_Directions for this task_.
Line by line, set down the records below from the first line through the line containing "me.materials.append(m)". Omit the pictures.
──────── Data ────────
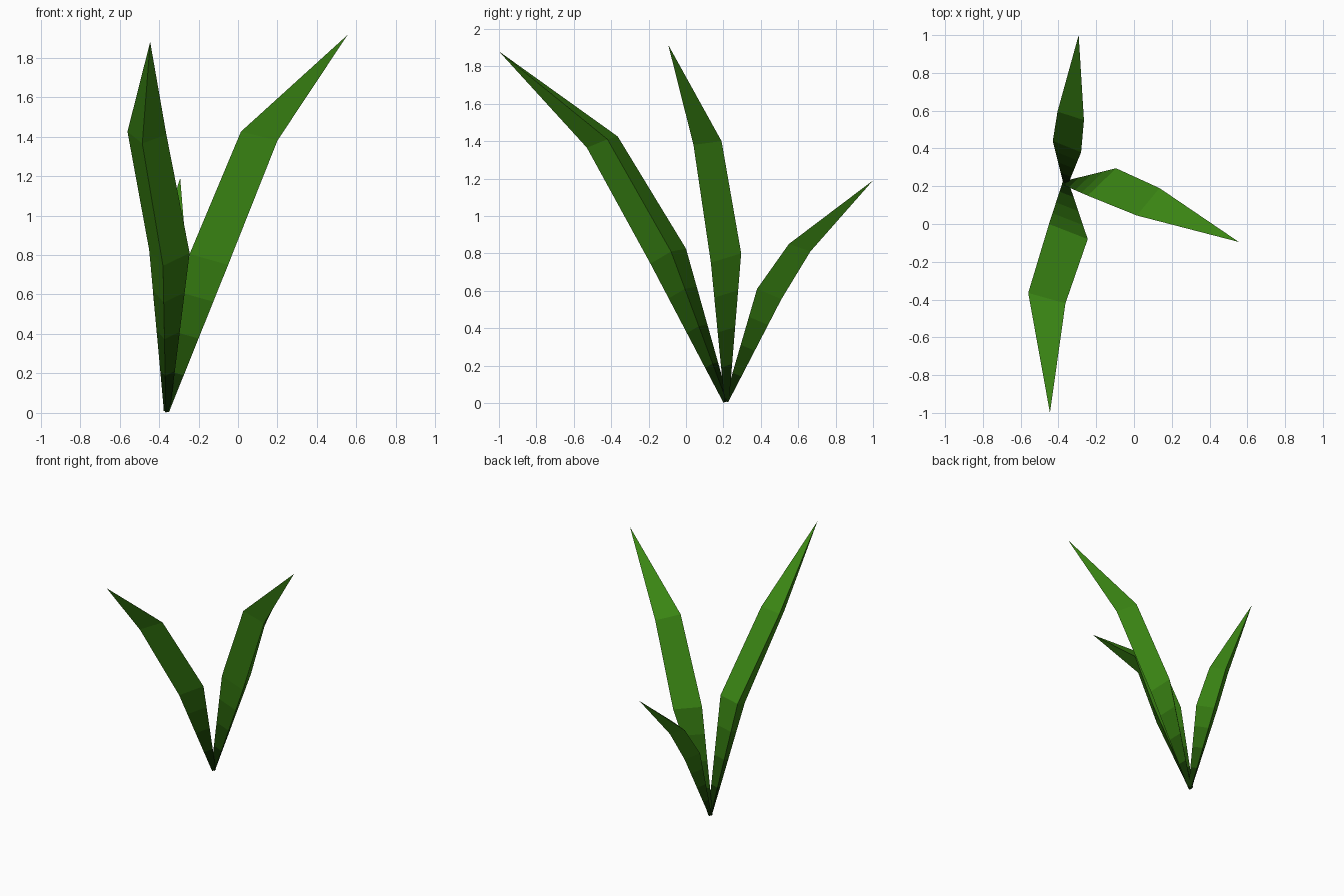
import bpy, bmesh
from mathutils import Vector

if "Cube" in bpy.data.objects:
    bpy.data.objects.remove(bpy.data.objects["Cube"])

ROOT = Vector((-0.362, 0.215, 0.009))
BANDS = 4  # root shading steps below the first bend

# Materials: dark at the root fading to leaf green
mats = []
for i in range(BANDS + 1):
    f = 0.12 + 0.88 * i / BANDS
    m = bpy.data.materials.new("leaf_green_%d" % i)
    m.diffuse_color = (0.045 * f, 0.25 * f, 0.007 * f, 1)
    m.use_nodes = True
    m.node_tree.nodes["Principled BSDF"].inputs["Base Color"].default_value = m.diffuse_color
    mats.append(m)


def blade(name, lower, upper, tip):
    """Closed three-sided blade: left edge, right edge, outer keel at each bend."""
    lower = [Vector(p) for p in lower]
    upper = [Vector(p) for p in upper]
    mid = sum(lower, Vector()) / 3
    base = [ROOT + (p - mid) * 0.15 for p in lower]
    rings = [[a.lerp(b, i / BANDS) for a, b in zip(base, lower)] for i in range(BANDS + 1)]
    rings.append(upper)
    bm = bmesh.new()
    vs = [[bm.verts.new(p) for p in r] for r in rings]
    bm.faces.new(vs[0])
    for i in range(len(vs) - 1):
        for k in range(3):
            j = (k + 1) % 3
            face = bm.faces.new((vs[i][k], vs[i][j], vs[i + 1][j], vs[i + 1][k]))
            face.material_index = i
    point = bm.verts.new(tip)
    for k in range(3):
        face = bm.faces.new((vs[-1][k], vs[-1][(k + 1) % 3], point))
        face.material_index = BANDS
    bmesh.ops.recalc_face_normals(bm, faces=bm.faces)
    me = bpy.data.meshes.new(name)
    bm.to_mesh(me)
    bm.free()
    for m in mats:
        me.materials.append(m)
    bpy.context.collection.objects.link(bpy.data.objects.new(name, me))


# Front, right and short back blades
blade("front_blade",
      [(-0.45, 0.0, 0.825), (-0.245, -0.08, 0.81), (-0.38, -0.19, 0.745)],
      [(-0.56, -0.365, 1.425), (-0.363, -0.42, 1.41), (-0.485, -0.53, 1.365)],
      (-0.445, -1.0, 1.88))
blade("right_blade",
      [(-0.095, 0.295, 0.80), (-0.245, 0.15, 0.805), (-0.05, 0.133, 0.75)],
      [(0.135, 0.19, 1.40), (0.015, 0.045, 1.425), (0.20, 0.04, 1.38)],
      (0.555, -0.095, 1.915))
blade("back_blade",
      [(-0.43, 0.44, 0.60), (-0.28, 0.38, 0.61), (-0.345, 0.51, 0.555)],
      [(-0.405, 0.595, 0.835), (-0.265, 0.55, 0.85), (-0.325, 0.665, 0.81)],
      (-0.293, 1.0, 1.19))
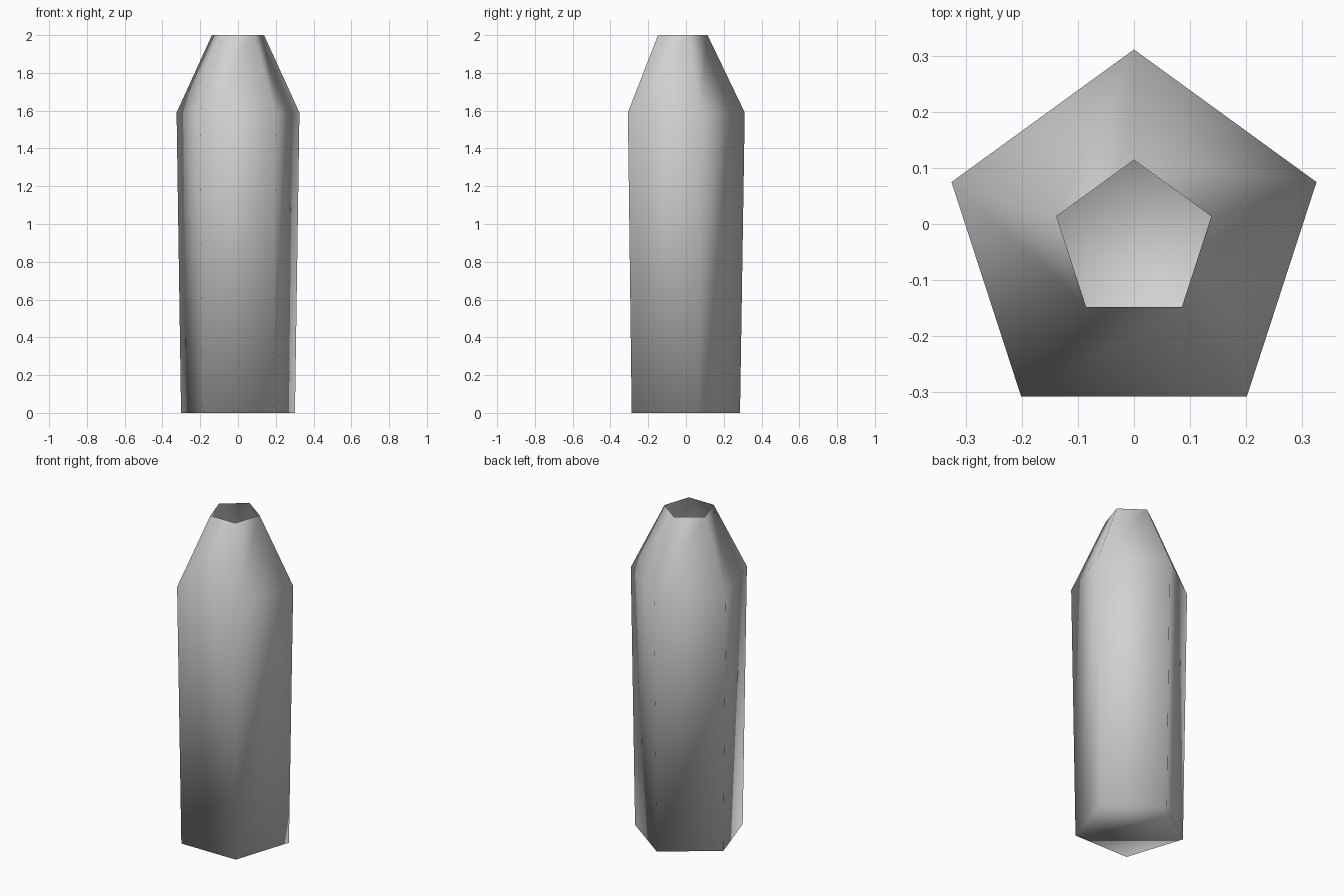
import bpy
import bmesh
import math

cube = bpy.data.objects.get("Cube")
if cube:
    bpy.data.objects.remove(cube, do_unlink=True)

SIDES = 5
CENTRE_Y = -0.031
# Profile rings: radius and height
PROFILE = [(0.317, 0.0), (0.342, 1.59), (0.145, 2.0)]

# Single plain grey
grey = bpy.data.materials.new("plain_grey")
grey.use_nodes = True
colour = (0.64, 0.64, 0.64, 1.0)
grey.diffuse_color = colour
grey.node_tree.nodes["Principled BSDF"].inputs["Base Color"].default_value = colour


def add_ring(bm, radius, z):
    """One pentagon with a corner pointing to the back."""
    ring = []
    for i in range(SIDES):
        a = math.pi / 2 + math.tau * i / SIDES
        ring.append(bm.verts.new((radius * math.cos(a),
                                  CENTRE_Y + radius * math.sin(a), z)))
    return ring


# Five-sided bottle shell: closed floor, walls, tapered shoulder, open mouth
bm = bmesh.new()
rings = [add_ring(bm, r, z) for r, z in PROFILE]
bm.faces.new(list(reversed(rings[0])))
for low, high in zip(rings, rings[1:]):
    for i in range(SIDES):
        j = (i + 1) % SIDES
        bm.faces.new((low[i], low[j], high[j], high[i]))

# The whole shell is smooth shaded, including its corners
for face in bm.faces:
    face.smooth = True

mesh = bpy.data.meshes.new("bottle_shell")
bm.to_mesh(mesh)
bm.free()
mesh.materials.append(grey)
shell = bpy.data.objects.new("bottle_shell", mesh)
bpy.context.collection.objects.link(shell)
────────
_Answer box_.
import bpy, bmesh
from mathutils import Vector

if "Cube" in bpy.data.objects:
    bpy.data.objects.remove(bpy.data.objects["Cube"])

ROOT = Vector((-0.362, 0.215, 0.009))
BANDS = 4  # root shading steps below the first bend

# Materials: dark at the root fading to leaf green
mats = []
for i in range(BANDS + 1):
    f = 0.12 + 0.88 * i / BANDS
    m = bpy.data.materials.new("leaf_green_%d" % i)
    m.diffuse_color = (0.045 * f, 0.25 * f, 0.007 * f, 1)
    m.use_nodes = True
    m.node_tree.nodes["Principled BSDF"].inputs["Base Color"].default_value = m.diffuse_color
    mats.append(m)


def blade(name, lower, upper, tip):
    """Closed three-sided blade: left edge, right edge, outer keel at each bend."""
    lower = [Vector(p) for p in lower]
    upper = [Vector(p) for p in upper]
    mid = sum(lower, Vector()) / 3
    base = [ROOT + (p - mid) * 0.15 for p in lower]
    rings = [[a.lerp(b, i / BANDS) for a, b in zip(base, lower)] for i in range(BANDS + 1)]
    rings.append(upper)
    bm = bmesh.new()
    vs = [[bm.verts.new(p) for p in r] for r in rings]
    bm.faces.new(vs[0])
    for i in range(len(vs) - 1):
        for k in range(3):
            j = (k + 1) % 3
            face = bm.faces.new((vs[i][k], vs[i][j], vs[i + 1][j], vs[i + 1][k]))
            face.material_index = i
    point = bm.verts.new(tip)
    for k in range(3):
        face = bm.faces.new((vs[-1][k], vs[-1][(k + 1) % 3], point))
        face.material_index = BANDS
    bmesh.ops.recalc_face_normals(bm, faces=bm.faces)
    me = bpy.data.meshes.new(name)
    bm.to_mesh(me)
    bm.free()
    for m in mats:
        me.materials.append(m)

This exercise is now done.